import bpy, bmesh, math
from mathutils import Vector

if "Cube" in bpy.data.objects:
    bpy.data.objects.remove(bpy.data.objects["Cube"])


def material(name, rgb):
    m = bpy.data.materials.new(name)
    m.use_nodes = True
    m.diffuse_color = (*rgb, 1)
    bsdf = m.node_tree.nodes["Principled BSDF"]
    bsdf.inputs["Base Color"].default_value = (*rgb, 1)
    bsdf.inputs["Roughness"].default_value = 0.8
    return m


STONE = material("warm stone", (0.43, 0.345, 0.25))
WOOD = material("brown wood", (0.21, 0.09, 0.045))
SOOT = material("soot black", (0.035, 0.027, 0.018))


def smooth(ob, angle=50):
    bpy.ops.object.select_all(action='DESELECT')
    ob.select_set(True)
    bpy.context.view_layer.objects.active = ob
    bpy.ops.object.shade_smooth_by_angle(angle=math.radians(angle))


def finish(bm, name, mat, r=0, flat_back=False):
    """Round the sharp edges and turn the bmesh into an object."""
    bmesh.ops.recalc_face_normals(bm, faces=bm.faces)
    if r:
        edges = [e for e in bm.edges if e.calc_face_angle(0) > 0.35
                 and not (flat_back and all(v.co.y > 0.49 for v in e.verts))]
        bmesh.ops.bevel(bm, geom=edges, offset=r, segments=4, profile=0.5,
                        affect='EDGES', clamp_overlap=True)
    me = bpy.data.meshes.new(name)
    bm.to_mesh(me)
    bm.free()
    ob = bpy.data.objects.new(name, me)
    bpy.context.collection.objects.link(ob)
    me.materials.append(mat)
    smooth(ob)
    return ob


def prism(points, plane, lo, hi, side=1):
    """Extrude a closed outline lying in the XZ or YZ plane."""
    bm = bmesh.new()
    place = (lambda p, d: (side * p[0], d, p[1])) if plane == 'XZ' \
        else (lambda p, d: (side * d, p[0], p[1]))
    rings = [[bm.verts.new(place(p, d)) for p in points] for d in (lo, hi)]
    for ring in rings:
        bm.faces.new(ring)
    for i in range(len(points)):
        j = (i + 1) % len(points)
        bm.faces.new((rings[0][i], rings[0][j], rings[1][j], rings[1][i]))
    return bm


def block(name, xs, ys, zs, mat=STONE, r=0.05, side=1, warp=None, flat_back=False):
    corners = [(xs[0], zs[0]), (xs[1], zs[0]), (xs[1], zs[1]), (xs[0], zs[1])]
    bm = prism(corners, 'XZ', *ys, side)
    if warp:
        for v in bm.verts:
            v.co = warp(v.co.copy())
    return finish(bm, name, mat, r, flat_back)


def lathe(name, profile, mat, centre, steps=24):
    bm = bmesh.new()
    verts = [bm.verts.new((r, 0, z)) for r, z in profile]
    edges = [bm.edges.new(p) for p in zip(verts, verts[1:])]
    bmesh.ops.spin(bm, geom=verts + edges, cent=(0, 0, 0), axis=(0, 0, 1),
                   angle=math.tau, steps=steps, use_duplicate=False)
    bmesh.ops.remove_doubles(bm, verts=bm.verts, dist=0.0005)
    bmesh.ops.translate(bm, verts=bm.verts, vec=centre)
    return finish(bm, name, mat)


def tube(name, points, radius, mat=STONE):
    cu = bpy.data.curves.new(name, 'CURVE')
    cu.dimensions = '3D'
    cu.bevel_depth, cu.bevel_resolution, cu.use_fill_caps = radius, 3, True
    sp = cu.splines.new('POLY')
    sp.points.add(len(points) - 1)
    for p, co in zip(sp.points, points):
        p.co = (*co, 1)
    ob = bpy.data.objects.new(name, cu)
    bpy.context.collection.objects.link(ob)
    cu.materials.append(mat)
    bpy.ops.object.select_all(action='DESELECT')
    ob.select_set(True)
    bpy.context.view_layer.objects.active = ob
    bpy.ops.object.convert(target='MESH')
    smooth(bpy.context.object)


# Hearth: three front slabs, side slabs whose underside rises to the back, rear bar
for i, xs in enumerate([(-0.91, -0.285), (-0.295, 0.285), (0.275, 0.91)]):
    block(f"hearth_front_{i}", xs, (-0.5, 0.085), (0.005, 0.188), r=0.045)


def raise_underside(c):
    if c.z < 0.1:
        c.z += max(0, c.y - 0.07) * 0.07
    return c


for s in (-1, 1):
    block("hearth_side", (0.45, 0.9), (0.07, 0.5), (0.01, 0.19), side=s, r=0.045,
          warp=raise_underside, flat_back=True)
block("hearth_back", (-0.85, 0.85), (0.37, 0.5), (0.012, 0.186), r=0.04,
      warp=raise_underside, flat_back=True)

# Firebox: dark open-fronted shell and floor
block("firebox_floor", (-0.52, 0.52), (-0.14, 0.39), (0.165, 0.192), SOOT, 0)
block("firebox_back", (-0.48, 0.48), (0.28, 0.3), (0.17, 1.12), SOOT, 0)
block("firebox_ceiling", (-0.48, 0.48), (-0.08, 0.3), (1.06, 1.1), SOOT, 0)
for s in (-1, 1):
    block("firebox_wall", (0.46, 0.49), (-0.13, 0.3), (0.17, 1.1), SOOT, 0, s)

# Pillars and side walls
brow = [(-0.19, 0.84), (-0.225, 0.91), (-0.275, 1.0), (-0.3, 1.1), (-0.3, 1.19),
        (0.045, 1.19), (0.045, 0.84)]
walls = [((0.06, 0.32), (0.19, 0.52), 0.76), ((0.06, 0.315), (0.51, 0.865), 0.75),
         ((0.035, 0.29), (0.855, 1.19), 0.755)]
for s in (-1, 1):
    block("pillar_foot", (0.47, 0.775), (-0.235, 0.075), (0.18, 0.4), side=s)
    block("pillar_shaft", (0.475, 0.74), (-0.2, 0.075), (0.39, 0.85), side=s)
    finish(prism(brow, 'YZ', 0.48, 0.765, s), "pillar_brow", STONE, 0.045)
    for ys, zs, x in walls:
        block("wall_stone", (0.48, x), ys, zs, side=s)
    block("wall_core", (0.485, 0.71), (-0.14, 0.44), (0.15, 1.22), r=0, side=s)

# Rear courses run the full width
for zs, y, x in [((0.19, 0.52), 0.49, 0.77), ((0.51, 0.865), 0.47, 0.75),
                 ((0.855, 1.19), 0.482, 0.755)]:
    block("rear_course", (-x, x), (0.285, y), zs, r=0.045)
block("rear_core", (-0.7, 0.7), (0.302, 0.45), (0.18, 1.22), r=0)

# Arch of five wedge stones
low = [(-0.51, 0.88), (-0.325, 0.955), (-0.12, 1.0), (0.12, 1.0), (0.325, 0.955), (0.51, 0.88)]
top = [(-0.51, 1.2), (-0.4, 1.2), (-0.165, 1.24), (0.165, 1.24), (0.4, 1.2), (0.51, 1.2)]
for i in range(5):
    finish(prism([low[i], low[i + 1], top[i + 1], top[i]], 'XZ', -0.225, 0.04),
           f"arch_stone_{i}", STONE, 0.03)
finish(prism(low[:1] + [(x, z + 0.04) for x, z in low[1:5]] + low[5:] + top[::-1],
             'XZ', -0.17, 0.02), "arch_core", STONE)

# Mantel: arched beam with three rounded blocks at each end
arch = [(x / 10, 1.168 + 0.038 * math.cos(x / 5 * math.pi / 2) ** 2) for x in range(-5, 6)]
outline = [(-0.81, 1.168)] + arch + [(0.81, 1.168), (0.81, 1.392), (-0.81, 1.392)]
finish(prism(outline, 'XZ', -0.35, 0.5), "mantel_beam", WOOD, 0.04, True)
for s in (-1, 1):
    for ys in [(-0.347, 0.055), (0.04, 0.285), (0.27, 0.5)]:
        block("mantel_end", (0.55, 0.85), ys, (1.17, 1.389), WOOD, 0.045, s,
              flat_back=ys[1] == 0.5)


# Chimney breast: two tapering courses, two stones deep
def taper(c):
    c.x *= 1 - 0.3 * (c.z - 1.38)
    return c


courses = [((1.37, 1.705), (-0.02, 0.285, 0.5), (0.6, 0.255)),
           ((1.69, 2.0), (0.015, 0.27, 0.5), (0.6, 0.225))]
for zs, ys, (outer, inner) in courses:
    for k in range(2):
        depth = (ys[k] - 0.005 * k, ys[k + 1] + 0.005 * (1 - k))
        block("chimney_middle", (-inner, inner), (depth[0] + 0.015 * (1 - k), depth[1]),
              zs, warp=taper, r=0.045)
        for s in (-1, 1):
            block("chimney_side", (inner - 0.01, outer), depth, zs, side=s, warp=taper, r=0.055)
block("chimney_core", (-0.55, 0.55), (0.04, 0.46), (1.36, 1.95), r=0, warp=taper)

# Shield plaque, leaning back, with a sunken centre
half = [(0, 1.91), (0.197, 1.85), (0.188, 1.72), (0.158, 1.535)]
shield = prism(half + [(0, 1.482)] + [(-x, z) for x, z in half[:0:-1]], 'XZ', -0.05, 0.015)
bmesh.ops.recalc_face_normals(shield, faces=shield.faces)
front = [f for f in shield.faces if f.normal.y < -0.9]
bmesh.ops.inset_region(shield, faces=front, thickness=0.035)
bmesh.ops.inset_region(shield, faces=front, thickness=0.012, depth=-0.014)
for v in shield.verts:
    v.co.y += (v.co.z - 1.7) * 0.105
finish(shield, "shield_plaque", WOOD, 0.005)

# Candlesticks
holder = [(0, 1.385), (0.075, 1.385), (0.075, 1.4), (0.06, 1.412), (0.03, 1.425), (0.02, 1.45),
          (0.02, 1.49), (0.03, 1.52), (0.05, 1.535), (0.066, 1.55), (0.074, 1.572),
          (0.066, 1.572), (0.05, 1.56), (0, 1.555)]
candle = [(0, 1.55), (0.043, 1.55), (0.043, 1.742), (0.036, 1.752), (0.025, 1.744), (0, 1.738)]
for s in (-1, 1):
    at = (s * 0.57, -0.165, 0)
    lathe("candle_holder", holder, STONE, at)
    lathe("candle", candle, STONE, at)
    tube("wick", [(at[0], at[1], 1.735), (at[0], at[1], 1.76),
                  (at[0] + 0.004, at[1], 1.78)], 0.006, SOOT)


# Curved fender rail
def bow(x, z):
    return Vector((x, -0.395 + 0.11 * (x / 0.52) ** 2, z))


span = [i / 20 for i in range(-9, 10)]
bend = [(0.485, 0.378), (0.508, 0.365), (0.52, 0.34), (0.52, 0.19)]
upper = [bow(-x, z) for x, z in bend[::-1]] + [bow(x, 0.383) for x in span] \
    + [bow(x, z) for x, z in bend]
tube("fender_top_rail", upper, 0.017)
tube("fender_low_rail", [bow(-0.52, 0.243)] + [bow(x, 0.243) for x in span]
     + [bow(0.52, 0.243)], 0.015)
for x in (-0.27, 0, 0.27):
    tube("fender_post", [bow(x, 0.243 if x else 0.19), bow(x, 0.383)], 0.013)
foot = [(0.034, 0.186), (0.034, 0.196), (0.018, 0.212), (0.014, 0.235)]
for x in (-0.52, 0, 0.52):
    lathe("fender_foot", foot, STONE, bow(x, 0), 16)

* * * * *

Report every line in the listing that holds the word "tube".

def tube(name, points, radius, mat=STONE):
    tube("wick", [(at[0], at[1], 1.735), (at[0], at[1], 1.76),
tube("fender_top_rail", upper, 0.017)
tube("fender_low_rail", [bow(-0.52, 0.243)] + [bow(x, 0.243) for x in span]
    tube("fender_post", [bow(x, 0.243 if x else 0.19), bow(x, 0.383)], 0.013)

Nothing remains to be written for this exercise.